Then I wrote:

It’s not a matter of the original finding being spurious, it’s about putting it in a larger context. Consider the 8-schools example in chapter 5 of Bayesian Data Analysis. Inference for each individual school is informed by the data from the others. See also this presentation (which includes that example):

http://www.stat.columbia.edu/~gelman/presentations/multiple_minitalk5.pdf

Then Macartan:

I don’t see how that addresses the issue. It is still the case that for whatever model you settle on (including a multi level Bayesian model that uses data from all schools) someone can muck about with features of the model to get results they like.

And me:

Yes, that’s always true in any case. But a multilevel model will handle many of the issues of concern.

At this point it seemed worth posting the discussion for all of you.

4 Comments

  1. “Generally I don’t think there is any way to say definitively that any one of these
    analysis is a priori obviously stupid (although “experts” will happily concoct an attack on any approach that does not produce the result they like!). The medical journals are full of conflicting analyses and I’ve come to the belief that, at least in the medical arena, the idea human experts *know* the *right* analysis for a particular estimand is false.”
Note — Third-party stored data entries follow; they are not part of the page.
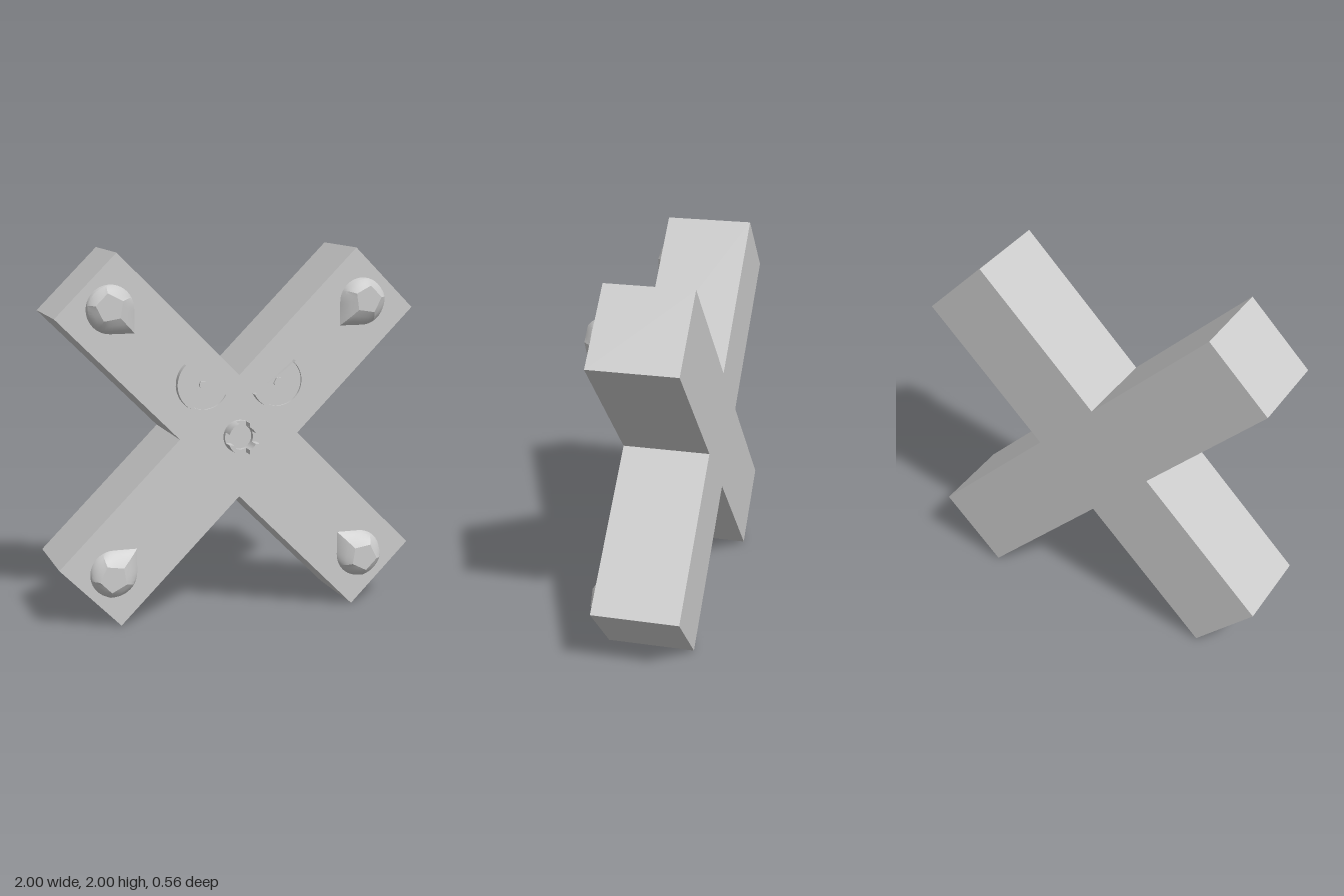
import * as THREE from 'three';
import { toCreasedNormals } from 'three/addons/utils/BufferGeometryUtils.js';

const FACE = 0.19, BACK = -0.28; // front and back planes of the body

export function createModel() {
  const root = new THREE.Group();
  const material = new THREE.MeshStandardMaterial({ color: 0xcccccc });

  function add(name, geometry, parent = root) {
    const mesh = new THREE.Mesh(geometry, material);
    mesh.name = name;
    parent.add(mesh);
    return mesh;
  }
  function slab(points, z0, z1) {
    const shape = new THREE.Shape(points.map(([x, y]) => new THREE.Vector2(x, y)));
    const geo = new THREE.ExtrudeGeometry(shape, { depth: z1 - z0, bevelEnabled: false });
    geo.translate(0, 0, z0);
    return toCreasedNormals(geo, 0.5);
  }
  function arc(cx, cy, r, a0, a1, n = 28) {
    return Array.from({ length: n + 1 }, (_, i) => {
      const a = a0 + (a1 - a0) * i / n;
      return [cx + r * Math.cos(a), cy + r * Math.sin(a)];
    });
  }

  // Body: diagonal cross
  const t = 1 / 3;
  add('crossBody', slab([
    [0, 1 + t], [-2 * t, 2], [-1, 2 - t], [-t, 1], [-1, t], [-2 * t, 0],
    [0, 1 - t], [2 * t, 0], [1, t], [t, 1], [1, 2 - t], [2 * t, 2],
  ], BACK, FACE));

  // Teardrop studs near the arm ends, points aimed at the centre
  const studGeo = teardropStud();
  for (const sx of [-1, 1]) for (const sy of [-1, 1]) {
    const stud = add('armStud', studGeo);
    stud.position.set(0.705 * sx, 1 + 0.708 * sy, FACE);
    stud.rotation.z = Math.atan2(-sy, -sx);
  }

  // Slanted half-round eyes: plate, raised rim and small pupil
  for (const s of [1, -1]) {
    const eye = new THREE.Group();
    eye.name = s > 0 ? 'leftEye' : 'rightEye';
    root.add(eye);
    const cx = 0.207, cy = 1.296, a0 = 0.82, a1 = -Math.PI + 0.47;
    const mirror = (pts) => pts.map(([x, y]) => [s * x, y]);
    const outer = arc(cx, cy, 0.148, a0, a1);
    const inner = arc(cx, cy, 0.134, a0, a1);
    const brow = [0.2, 1.314];
    add('eyePlate', slab(mirror([...inner, brow]), FACE - 0.01, 0.215), eye);
    add('eyeRim', slab(mirror([...outer, ...inner.slice().reverse()]), FACE - 0.01, 0.228), eye);
    add('pupil', slab(mirror([...arc(cx, cy, 0.026, a0, a1, 12), brow]), FACE - 0.01, 0.228), eye);
  }

  // Central socket: a low ring carrying four prongs
  const socket = new THREE.Group();
  socket.name = 'centreSocket';
  root.add(socket);
  const ro = 0.09, ri = 0.068, gap = 0.029;
  const profile = [[ri, 0], [ro, 0], [ro, 0.028], [ri, 0.028], [ri, 0]]
    .map(([r, h]) => new THREE.Vector2(r, h));
  const ring = toCreasedNormals(new THREE.LatheGeometry(profile, 40), 0.5);
  ring.rotateX(Math.PI / 2).translate(0, 1, FACE);
  add('socketRing', ring, socket);
  const ao = Math.asin(gap / ro), ai = Math.asin(gap / ri), q = Math.PI / 2;
  for (let i = 0; i < 4; i++) {
    add('socketProng', slab([
      ...arc(0, 1, ro, i * q + ao, (i + 1) * q - ao, 8),
      ...arc(0, 1, ri, (i + 1) * q - ai, i * q + ai, 8),
    ], FACE + 0.028, 0.285), socket);
  }
  return root;
}

// Teardrop with a right-angled point along +x, lofted up to a pentagonal flat top
function teardropStud() {
  const n = 40, r = 0.129, top = 0.077, cx = -0.018;
  const rows = [0, 0.35, 0.7, 1];
  const pos = [], index = [];
  rows.forEach((k) => {
    for (let i = 0; i < n; i++) {
      const a = (i / n) * 2 * Math.PI, c = Math.cos(a), s = Math.sin(a);
      const b = Math.abs(Math.atan2(s, c));
      const base = b < Math.PI / 4 ? r / Math.cos(Math.PI / 4 - b) : r;
      const side = (2 * Math.PI) / 5;
      const off = a - Math.round(a / side) * side;
      const pent = top * Math.cos(side / 2) / Math.cos(side / 2 - Math.abs(off));
      const bulge = 0.012 * Math.sin(k * Math.PI);
      const rad = base + (pent - base) * k + bulge;
      pos.push(rad * c + cx * k, rad * s, 0.06 * k);
    }
  });
  for (let j = 0; j < rows.length - 1; j++) for (let i = 0; i < n; i++) {
    const a = j * n + i, b = j * n + (i + 1) % n;
    index.push(a, b, b + n, a, b + n, a + n);
  }
  const centre = pos.length / 3, last = (rows.length - 1) * n;
  pos.push(cx, 0, 0.06);
  for (let i = 0; i < n; i++) index.push(last + i, last + (i + 1) % n, centre);
  const geo = new THREE.BufferGeometry();
  geo.setAttribute('position', new THREE.Float32BufferAttribute(pos, 3));
  geo.setIndex(index);
  return toCreasedNormals(geo, 0.4);
}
    This seems overly harsh to me. OMAP is working with fairly low quality data (prescriptions claims for Medicare/MedicAid, GPRD and other clinical databases, and these sorts of databases) due to the nature of the problem (one of the OMAP investigators is actually here at the University of Florida). The clearest example of high quality medical data is likely to be randomized, controlled, souble-blinded clinical trials. But there is a whole layer of data between these two extremes of data quaity(prospective cohort studies, for example).

    Sure, it is true that the prospective cohort studies tend to be underpowered to detect rare adverse drug side effects (for precisely the same reason that RCTs are). But there is a lot of research that does not generate conflicting results or where the experts really seem to have a good grasp on the problem. The links between serum cholesterol levels and cardiovascular events, for example, seems relatively solid and widely replicated.

    So I would be careful to generalize to all of medical research.

    That being said, I have a great deal of frustration with medical database research for a lot of the same reasons as David Madigan does.

  2. We report simulations and discussions relevant to the original question in a recent paper False-Positive Psychology.

    We also discuss possible solutions to the problem.

    We end up proposing disclosure rather than pre-registration for pragmatic reasons, but those may be specific to the domain of study.

  3. dan says:

    In some sense, I would say it even worse than is being suggested above: even in a completely randomized experiment it is still possible to find anything you want given the right control variables. Not “on average” of course, but in any given experiment.

    Rubin discusses this issue in “Estimating causal effects of treatments in randomized and nonrandomized studies” (1974). So Andrew’s remark that “that’s always true in any case” is exactly the point; the apparently shocking points above actually reduce to a much more general discussion about whether we can find out anything at all.

  4. freddy says:

    There are some ways of permitting limited data-snooping, and still having well-calibrated inference in the end. For example, see Zhang Tsiatis and Davidian;

    http://onlinelibrary.wiley.com/doi/10.1111/j.1541-0420.2007.00976.x/full

    … the method lets you pick adjustment variables post hoc, in a randomized trial setting, and thus buy yourself some efficiency over using unadjusted analyses (the default) or using a pre-specified set of adjustments. Typically it won’t be a huge efficiency gain, but it’s better than nothing.